    I’m happy to see a contrary cite but I think total tax revenue has increased significantly.

    The problem is california government spending has outrun the increase in revenue.

  22. Steve Plunk says:

    Being an Oregon resident I don’t attend AQMD meetings but have read quite enough about their operations to state my opinion. There is conflict within California that they have now gone too far and have passed any reasonable measure in a game of diminishing returns.

    Feel free to interpret my words as you see fit Q. If you’re going to make up other people’s minds for them be my guest. I feel confident with what I say as I see California’s grand experiment in progressive thinking sink the state. All those great ideas aren’t working so well.

    There comes a point when the arrogance of government and it’s supporters reach too far. Sure we need some government interventions but there’s no excuse for what California is doing. The people have said no more taxes yet the government class won’t stop the spending. The people want jobs yet the government runs the business away. The proof is there.

    So liberals can keep wishing for rainbows and unicorns all they want while this myopic conservative can see reality hitting California in the head. It’s failed. Face it.

  23. Rick DeMent says:

    The conclusions drawn from the list is stupid frankly.

    From the list:

    Finally, it should not be surprising that job growth has come in much faster in the states in the top half versus those in the bottom half on the “Small Business Survival Index 2007.

    Yet states in the top half of the list include:

    All job creation powerhouses (smirk) Hell MI is # 6.

    And a bunch of other states that have been clobbered by the housing meltdown like AZ and NV.
    Also in the top 25 are states that enjoy State Government supported on the back of external revenue source (oil in the case of TX and AK and tourism in the case of FL which I imagine is responsible for their making it in the top half)

    so I think either the metrics that make up the list are suspect or the conclusions are or both.

  24. Steve Verdon says:

    Yet states in the top half of the list include:

    All job creation powerhouses (smirk) Hell MI is # 6.

    Considering that is 6 out of 25 that kinda proves the point doesn’t it.

    And a bunch of other states that have been clobbered by the housing meltdown like AZ and NV.
    Also in the top 25 are states that enjoy State Government supported on the back of external revenue source (oil in the case of TX and AK and tourism in the case of FL which I imagine is responsible for their making it in the top half)
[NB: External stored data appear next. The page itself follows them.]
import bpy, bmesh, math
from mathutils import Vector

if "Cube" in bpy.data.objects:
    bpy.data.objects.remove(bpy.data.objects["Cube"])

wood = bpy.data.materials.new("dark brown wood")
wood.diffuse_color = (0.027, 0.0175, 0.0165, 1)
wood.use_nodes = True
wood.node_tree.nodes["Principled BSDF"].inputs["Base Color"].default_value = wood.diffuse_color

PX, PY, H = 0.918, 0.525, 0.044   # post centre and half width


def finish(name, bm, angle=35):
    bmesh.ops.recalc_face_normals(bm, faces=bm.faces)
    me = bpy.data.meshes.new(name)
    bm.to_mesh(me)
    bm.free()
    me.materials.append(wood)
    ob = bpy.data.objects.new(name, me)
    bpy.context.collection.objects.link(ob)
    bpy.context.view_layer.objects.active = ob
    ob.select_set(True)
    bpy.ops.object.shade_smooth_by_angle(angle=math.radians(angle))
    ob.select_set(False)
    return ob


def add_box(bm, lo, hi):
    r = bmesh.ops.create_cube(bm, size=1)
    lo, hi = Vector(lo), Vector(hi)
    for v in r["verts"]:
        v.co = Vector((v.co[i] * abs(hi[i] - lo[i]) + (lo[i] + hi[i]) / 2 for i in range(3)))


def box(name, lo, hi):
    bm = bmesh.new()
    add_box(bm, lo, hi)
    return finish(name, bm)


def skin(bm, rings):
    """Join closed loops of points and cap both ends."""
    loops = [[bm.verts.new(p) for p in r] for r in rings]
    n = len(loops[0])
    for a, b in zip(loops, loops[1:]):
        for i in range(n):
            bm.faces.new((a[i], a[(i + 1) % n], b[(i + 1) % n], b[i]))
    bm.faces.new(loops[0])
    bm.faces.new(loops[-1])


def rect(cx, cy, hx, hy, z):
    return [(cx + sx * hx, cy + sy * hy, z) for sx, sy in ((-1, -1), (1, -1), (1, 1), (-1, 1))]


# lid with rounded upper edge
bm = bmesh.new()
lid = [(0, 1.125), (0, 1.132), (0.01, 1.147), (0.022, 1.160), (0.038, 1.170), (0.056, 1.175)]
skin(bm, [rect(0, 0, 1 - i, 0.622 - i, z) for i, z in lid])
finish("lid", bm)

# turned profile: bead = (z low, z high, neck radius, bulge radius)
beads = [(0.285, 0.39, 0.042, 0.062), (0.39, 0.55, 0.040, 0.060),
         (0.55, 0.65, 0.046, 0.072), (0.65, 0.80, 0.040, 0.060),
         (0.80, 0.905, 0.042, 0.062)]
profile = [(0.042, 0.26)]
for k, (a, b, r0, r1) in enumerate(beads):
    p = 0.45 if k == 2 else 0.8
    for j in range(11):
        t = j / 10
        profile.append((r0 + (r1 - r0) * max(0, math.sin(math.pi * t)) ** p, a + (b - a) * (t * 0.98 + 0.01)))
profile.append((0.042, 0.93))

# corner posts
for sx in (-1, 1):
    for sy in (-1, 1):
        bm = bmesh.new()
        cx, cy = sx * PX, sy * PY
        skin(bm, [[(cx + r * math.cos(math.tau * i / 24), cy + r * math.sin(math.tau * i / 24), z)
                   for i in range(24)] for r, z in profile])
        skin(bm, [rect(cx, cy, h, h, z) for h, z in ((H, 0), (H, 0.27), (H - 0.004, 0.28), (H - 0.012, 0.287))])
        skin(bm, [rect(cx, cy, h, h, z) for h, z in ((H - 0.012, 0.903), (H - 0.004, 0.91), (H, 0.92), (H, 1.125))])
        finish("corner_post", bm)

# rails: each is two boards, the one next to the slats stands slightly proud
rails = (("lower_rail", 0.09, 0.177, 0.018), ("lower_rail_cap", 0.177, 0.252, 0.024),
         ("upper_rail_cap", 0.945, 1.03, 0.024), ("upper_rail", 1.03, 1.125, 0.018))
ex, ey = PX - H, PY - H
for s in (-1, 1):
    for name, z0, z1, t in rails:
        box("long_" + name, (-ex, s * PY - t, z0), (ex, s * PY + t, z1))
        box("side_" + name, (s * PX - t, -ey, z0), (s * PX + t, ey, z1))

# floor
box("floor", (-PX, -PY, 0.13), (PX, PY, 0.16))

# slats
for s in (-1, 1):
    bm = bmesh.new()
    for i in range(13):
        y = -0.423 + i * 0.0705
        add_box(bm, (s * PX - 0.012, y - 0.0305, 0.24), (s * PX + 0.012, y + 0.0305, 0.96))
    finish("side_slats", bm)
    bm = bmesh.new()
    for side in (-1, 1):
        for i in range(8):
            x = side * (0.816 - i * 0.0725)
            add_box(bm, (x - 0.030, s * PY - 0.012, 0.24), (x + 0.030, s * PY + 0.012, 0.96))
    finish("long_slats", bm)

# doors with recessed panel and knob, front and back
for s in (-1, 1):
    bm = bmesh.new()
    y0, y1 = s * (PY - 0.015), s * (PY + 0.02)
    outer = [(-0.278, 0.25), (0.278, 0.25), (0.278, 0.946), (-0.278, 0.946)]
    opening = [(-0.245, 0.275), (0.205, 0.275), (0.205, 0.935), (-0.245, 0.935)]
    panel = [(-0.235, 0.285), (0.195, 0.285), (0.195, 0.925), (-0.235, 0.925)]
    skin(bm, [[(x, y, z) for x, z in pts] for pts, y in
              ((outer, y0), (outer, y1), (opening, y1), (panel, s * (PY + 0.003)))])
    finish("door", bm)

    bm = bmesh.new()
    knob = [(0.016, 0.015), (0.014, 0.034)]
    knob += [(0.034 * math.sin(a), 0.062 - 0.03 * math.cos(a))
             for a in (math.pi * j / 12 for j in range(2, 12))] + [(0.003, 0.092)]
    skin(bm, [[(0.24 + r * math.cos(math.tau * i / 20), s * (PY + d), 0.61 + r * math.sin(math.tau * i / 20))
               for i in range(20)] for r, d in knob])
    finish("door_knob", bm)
    Uhhmmm how can oil be external since it is in the ground in the state?

    Tourism I can kind of see, but not sure what that means. Tourism business don’t benefit from having a business friendly environment?

    so I think….

    Not so sure about that.

  25. Duracomm says:

    Rick DeMent said,

    Also in the top 25 are states that enjoy State Government supported on the back of external revenue source (oil in the case of TX and AK

    California has lots of oil. The California politicians won’t let the state get any benefit from it.

    Another example of why California has a budget disaster.

    In January, the commission voted 2-1 to deny the drilling in controversial decisions that divided many in the environmental community.

    That decision involved negotiations between Environmental Defense Center and the Texas oil company, Plains Exploration Petroleum.

    The two agreed that PXP would be allowed to drill at Platform Irene, located off Vandenberg Air Force Base, where the platform sits in federal waters.

    As a condition of the drilling, however, PXP would have to cease work at Irene in 2022, as well as at three other platforms, and pump $2 billion in royalties into state coffers.

  26. Duracomm says:

    Link for article above

    California stops production

  27. Chris says:

    I cannot believe this professor thinks that students register to vote in their college districts. Berkeley as a city is ar more left-leaning than the university students. Moreover the city is constantly harassing the university and the students; situations that I doubt would happen if the 30000 students weilded ad much power in these electoral districts as this guy says. Most students register to vote using their parents’ address.